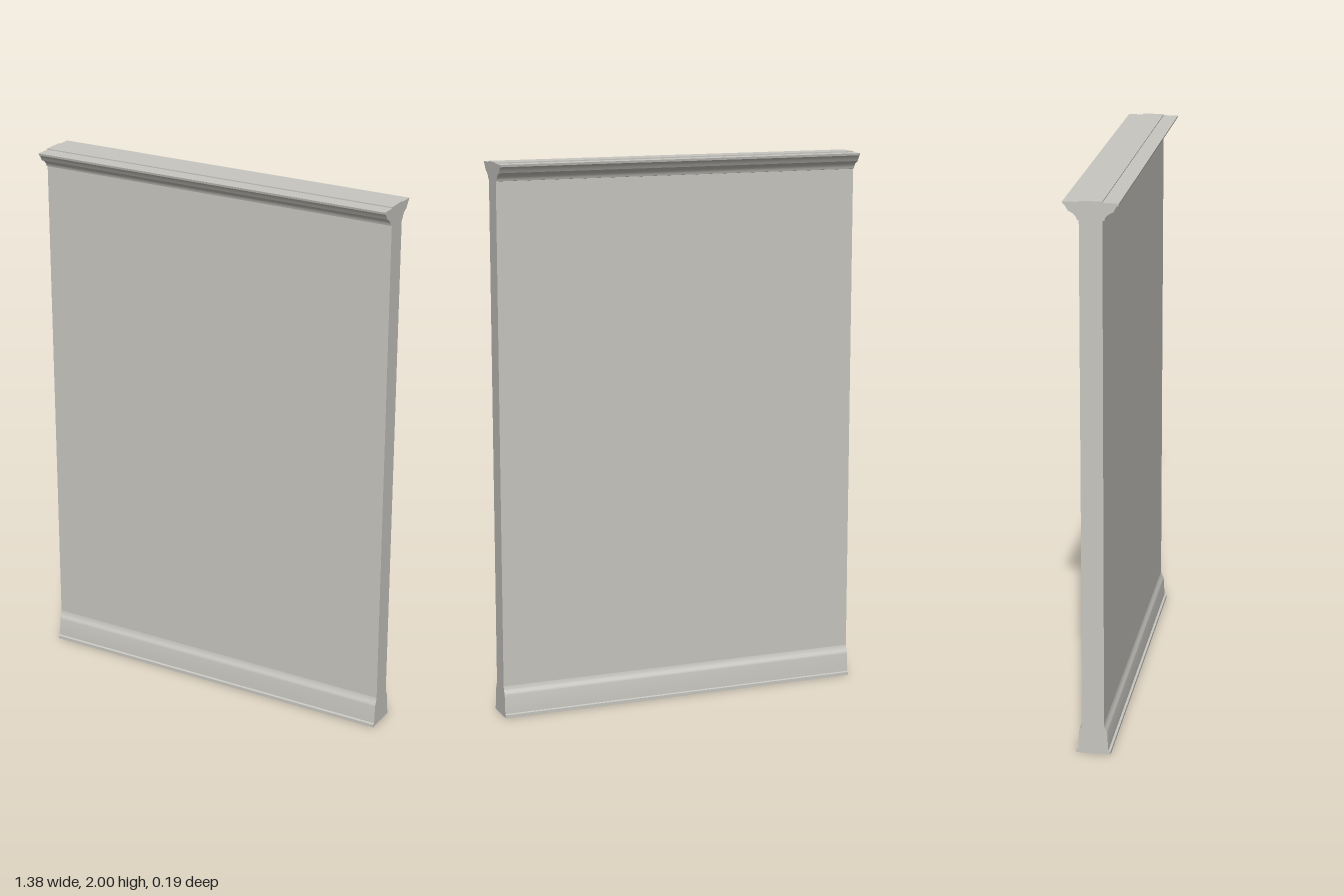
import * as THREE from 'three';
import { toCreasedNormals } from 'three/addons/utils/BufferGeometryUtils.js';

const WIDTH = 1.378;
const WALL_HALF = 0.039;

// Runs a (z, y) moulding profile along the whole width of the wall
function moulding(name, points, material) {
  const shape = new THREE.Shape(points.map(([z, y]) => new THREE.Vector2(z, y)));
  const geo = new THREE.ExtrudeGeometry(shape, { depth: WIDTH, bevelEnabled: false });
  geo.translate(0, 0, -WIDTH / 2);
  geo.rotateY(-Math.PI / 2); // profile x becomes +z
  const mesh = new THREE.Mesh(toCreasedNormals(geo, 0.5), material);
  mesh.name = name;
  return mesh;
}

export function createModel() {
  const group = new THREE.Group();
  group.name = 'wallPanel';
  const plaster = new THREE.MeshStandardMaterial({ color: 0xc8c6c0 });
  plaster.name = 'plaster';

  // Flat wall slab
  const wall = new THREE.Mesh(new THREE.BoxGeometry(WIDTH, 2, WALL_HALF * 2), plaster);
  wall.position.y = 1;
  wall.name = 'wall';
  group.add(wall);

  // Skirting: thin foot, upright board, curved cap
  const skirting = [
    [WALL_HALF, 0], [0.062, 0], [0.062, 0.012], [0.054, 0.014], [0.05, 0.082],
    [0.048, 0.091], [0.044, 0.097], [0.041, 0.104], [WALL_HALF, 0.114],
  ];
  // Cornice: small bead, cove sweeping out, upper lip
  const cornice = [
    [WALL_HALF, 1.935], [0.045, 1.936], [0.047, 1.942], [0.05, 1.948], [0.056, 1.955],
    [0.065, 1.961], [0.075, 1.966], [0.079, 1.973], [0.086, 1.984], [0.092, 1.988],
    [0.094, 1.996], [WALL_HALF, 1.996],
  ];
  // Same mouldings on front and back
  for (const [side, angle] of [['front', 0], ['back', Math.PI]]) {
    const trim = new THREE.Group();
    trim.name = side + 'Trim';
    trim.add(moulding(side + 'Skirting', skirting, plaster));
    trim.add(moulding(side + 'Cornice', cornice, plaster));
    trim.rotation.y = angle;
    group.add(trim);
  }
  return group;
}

## [Exercise requirements]
Among the lines above, find those with the word "back" and list them.

## [Written response]
  // Same mouldings on front and back
  for (const [side, angle] of [['front', 0], ['back', Math.PI]]) {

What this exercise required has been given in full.